The Canadian Space Agency declared: “Ms. Payette has served the Canadian Space Agency and her country exceptionally well, both on the ground and in space for over two decades. Throughout her career as an astronaut, she was a tireless ambassador for science and technology. Ms. Payette visited schools across the country, encouraging young Canadians to view science as a means to contribute to society and to our planet. As a lifelong defender of the arts, she will be in a unique position to communicate her passion for music and science to the next generation of Canadians.”

 Well, well, well. Turns out that at the time the Conservative and NDP Opposition Parties gave their full confidence for Trudeau’s superb choice of Julie Payette as Canada’s Governor General with nary a whisper of the need to invoke the Harper regime’s Advisory Committee on Vice-Regal Appointments to assist the  Liberal minority government in its selection process.

O’Toole and Singh have clearly established themselves as opportunistic hypocrites. Perhaps a Liberal appointed non-partisan Committee for the Opposition Party Leadership Appointments would create a more robust selection process for the future. You know, to ensure that we have full confidence in the superb choices made for future NDP and Conservative leaders. The current batch have been weighed, have been measured, and have been found wanting.

The way I see it.

***

Skid Crease, Caledon

*images from enwikepedia.com and istockpohoto.com

The Keystone Cops – Trumpism in Canada

 The Keystone XL Pipeline has been dead for some time now. It died under Obama. It died under Nebraska and Montana court orders. It got briefly revived under Trump, It was finally, officially confirmed deceased by the 46th President of the United States, Joseph R. Biden. The Keystone XL Pipeline is dead.

We who are seeking a sustainable energy economy for Canada do not mourn, but the wailing and weeping from Trump wannabe politicians in Canada is deafening, No sooner had Biden cancelled Keystone, than the Republican Conservative horde north of the border, led by O’Toole, Kenney and Ford, took to the airwaves predicting job loss armageddon and the death of the Big Oil corporations.

Let us remember that the Keystone XL Pipeline was NEVER a Canadian dream. It was a business deal cooked up in Calgary between Alberta and Trans Canada Corporation (a private energy company) back in 2008 when Stephen Harper was Prime Minister. Trans Canada Corporation, now known as TC Energy, got it’s Keystone XL Pipeline deal rubber stamped by Harper’s hand-picked corporate National Energy Board.

Fortunately, a marriage made in the deep pits of the tar sands at a time when oil prices were booming high was doomed to failure when the bust came. From environmental studies that showed the potential for disastrous pollution problems to cultural protests over the route selected through the States, Keystone became an investors’ nightmare.

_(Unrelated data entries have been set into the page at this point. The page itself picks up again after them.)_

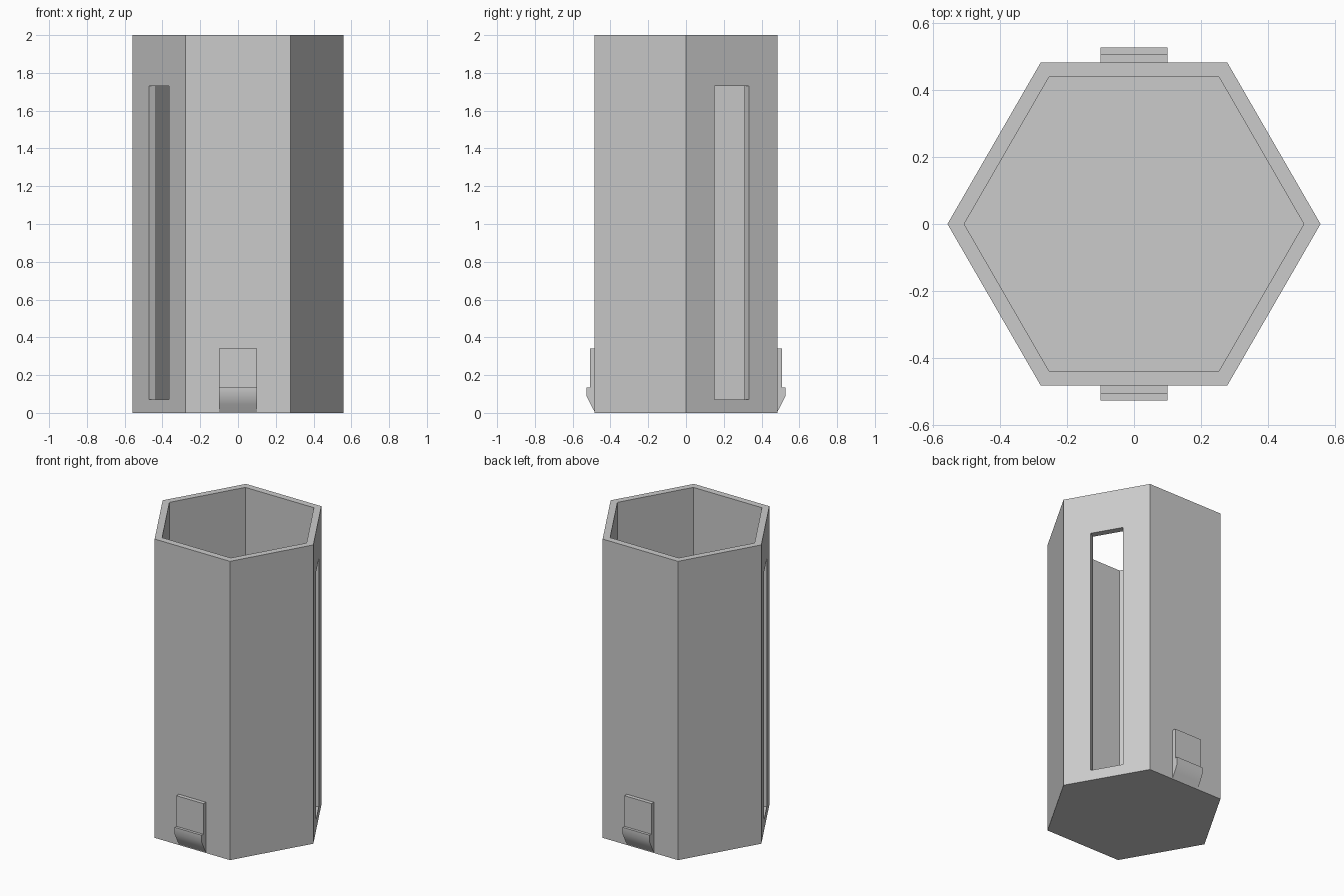
import bpy
import bmesh
from math import cos, sin, pi, radians
from mathutils import Matrix, Vector

default_cube = bpy.data.objects.get("Cube")
if default_cube:
    bpy.data.objects.remove(default_cube, do_unlink=True)

HEIGHT = 2.0
OUTER_R = 0.558
INNER_R = 0.508
FLOOR = 0.045
APOTHEM = OUTER_R * cos(pi / 6)

grey = bpy.data.materials.new("plain grey")
grey.use_nodes = True
grey.diffuse_color = (0.6, 0.6, 0.6, 1)
grey.node_tree.nodes["Principled BSDF"].inputs["Base Color"].default_value = grey.diffuse_color


def prism(name, outline, direction):
    """Extrude a closed outline of 3D points along a direction."""
    bm = bmesh.new()
    face = bm.faces.new([bm.verts.new(p) for p in outline])
    grown = bmesh.ops.extrude_face_region(bm, geom=[face], use_keep_orig=True)
    verts = [g for g in grown["geom"] if isinstance(g, bmesh.types.BMVert)]
    bmesh.ops.translate(bm, verts=verts, vec=Vector(direction))
    bmesh.ops.recalc_face_normals(bm, faces=bm.faces)
    mesh = bpy.data.meshes.new(name)
    bm.to_mesh(mesh)
    bm.free()
    mesh.materials.append(grey)
    obj = bpy.data.objects.new(name, mesh)
    bpy.context.collection.objects.link(obj)
    return obj


def hexagon(radius, z):
    return [(radius * cos(i * pi / 3), radius * sin(i * pi / 3), z) for i in range(6)]


def activate(obj):
    bpy.ops.object.select_all(action="DESELECT")
    obj.select_set(True)
    bpy.context.view_layer.objects.active = obj


def cut(target, cutter):
    cutter.hide_render = True
    mod = target.modifiers.new("cut", "BOOLEAN")
    mod.operation = "DIFFERENCE"
    mod.solver = "EXACT"
    mod.object = cutter
    activate(target)
    bpy.ops.object.modifier_apply(modifier=mod.name)
    bpy.data.objects.remove(cutter, do_unlink=True)


# Hexagonal cup with a closed floor
body = prism("hexagonal_body", hexagon(OUTER_R, 0), (0, 0, HEIGHT))
cut(body, prism("cavity_cutter", hexagon(INNER_R, FLOOR), (0, 0, HEIGHT)))

# Tall slot passing through two opposite walls
slot = prism("slot_cutter",
             [(-1, -0.105, 0.07), (1, -0.105, 0.07), (1, 0.105, 0.07), (-1, 0.105, 0.07)],
             (0, 0, 1.66))
slot.data.transform(Matrix.Rotation(radians(30), 4, "Z"))
cut(body, slot)

# Snap clips low on the front and back: (outward offset, height) profile
clip_profile = [(-0.01, 0.005), (0, 0.005), (0.022, 0.045), (0.044, 0.09),
                (0.044, 0.135), (0.026, 0.135), (0.026, 0.34), (-0.01, 0.34)]
for name, side in (("front_clip", -1), ("back_clip", 1)):
    outline = [(-0.1, side * (APOTHEM + d), z) for d, z in clip_profile]
    clip = prism(name, outline, (0.2, 0, 0))
    activate(clip)
    bpy.ops.object.shade_smooth_by_angle(angle=radians(30))
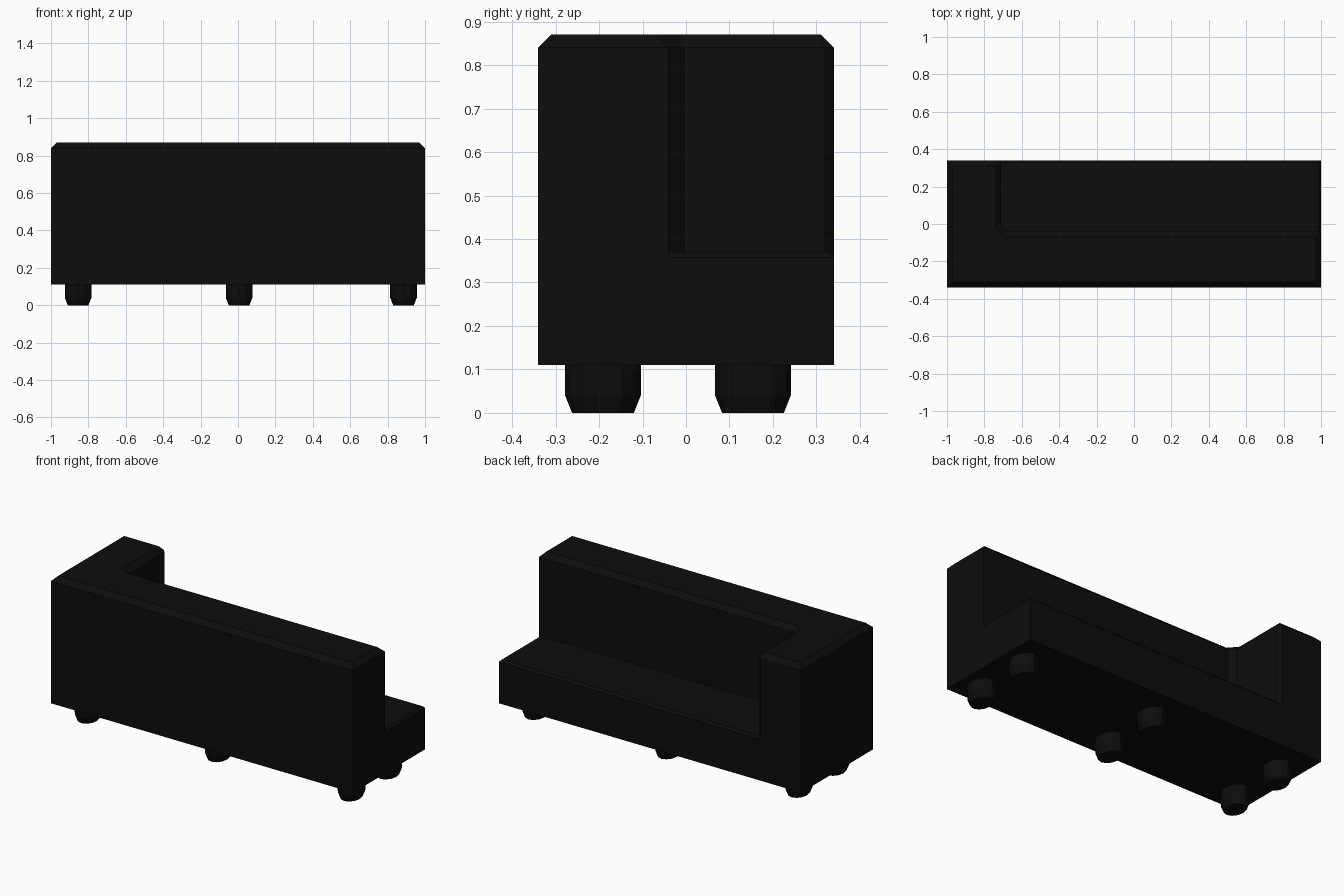
import bpy, bmesh, math

if "Cube" in bpy.data.objects:
    bpy.data.objects.remove(bpy.data.objects["Cube"])

def make_mat(name, v):
    m = bpy.data.materials.new(name)
    m.diffuse_color = (v, v, v, 1)
    m.use_nodes = True
    m.node_tree.nodes["Principled BSDF"].inputs["Base Color"].default_value = m.diffuse_color
    return m

black = make_mat("black_leather", 0.004)

def finish(bm, name):
    bmesh.ops.recalc_face_normals(bm, faces=bm.faces[:])
    me = bpy.data.meshes.new(name)
    bm.to_mesh(me)
    bm.free()
    me.materials.append(black)
    ob = bpy.data.objects.new(name, me)
    bpy.context.collection.objects.link(ob)
    return ob

def prism(name, pts, z0, z1, bevel, keep=lambda c: True):
    """Extrude an outline and chamfer the chosen top edges."""
    bm = bmesh.new()
    f = bm.faces.new([bm.verts.new((x, y, z0)) for x, y in pts])
    r = bmesh.ops.extrude_face_region(bm, geom=[f], use_keep_orig=True)
    for v in r["geom"]:
        if isinstance(v, bmesh.types.BMVert):
            v.co.z = z1
    bmesh.ops.recalc_face_normals(bm, faces=bm.faces[:])
    top = [e for e in bm.edges if all(abs(v.co.z - z1) < 1e-5 for v in e.verts)
           and keep((e.verts[0].co + e.verts[1].co) / 2)]
    bmesh.ops.bevel(bm, geom=top, offset=bevel, segments=1, affect='EDGES')
    return finish(bm, name)

# L-shaped backrest and single arm, with chamfered inner corner and arm front
prism("backrest_and_arm",
      [(-1, -.34), (1, -.34), (1, -.04), (-.68, -.04), (-.71, -.005),
       (-.71, .32), (-.73, .34), (-1, .34)], 0.11, 0.87, 0.03)

# Seat block, chamfered only on its free edges
prism("seat", [(-.73, -.04), (1, -.04), (1, .34), (-.73, .34)], 0.11, 0.37, 0.012,
      lambda c: c.x > .99 or c.y > .33)

# Six stubby oval feet, tapering at the bottom
def foot(name, cx, cy, n=12):
    bm = bmesh.new()
    rings = []
    for z, d in ((0, .016), (.04, 0), (.12, 0)):
        rings.append([bm.verts.new((cx + (.071 - d) * math.cos(2 * math.pi * i / n),
                                    cy + (.087 - d) * math.sin(2 * math.pi * i / n), z))
                      for i in range(n)])
    for a, b in zip(rings, rings[1:]):
        for i in range(n):
            j = (i + 1) % n
            bm.faces.new((a[i], a[j], b[j], b[i]))
    bm.faces.new(rings[0][::-1])
    bm.faces.new(rings[-1])
    finish(bm, name)

for side, y in (("back", -.191), ("front", .154)):
    for pos, x in (("left", -.855), ("middle", .006), ("right", .885)):
        foot(f"{side}_{pos}_foot", x, y)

The oily Republican Conservative horde in Canada will no doubt use the cancellation of Keystone XL to attack PM Trudeau. They will blame the Liberals for the loss of non-existent jobs in a  declining and rapidly imploding resource extraction industry whose impending death is as predictable as the demise of the pipeline. Canada needs a sustainable energy sector, not an unsustainable cabal of profiteering fossil fools.

The US just deposed a lying dictator – we don’t need the same kind of leadership in Canada. O’Toole and his provincial partners would be well advised to sit down, educate themselves on the energy needs of the 21st Century, and start planning for jobs and economic security in the new renewable, sustainable energy economy.

Ontario’s Doug Ford is so confused over the issue that he thought for a moment that he was a federal leader who could advise newly elected President Biden to reverse his decision. Mr. Ford, you are a provincial Premier, not a Prime Minister. President Biden will be calling Prime Minister Trudeau on Friday, not you. That’ll do, Doug. That’ll do.

The Keystone XL Pipeline is dead. Long live a sustainable energy sector.

The way I see it.

***

Skid Crease, Caledon

*image from wxow.com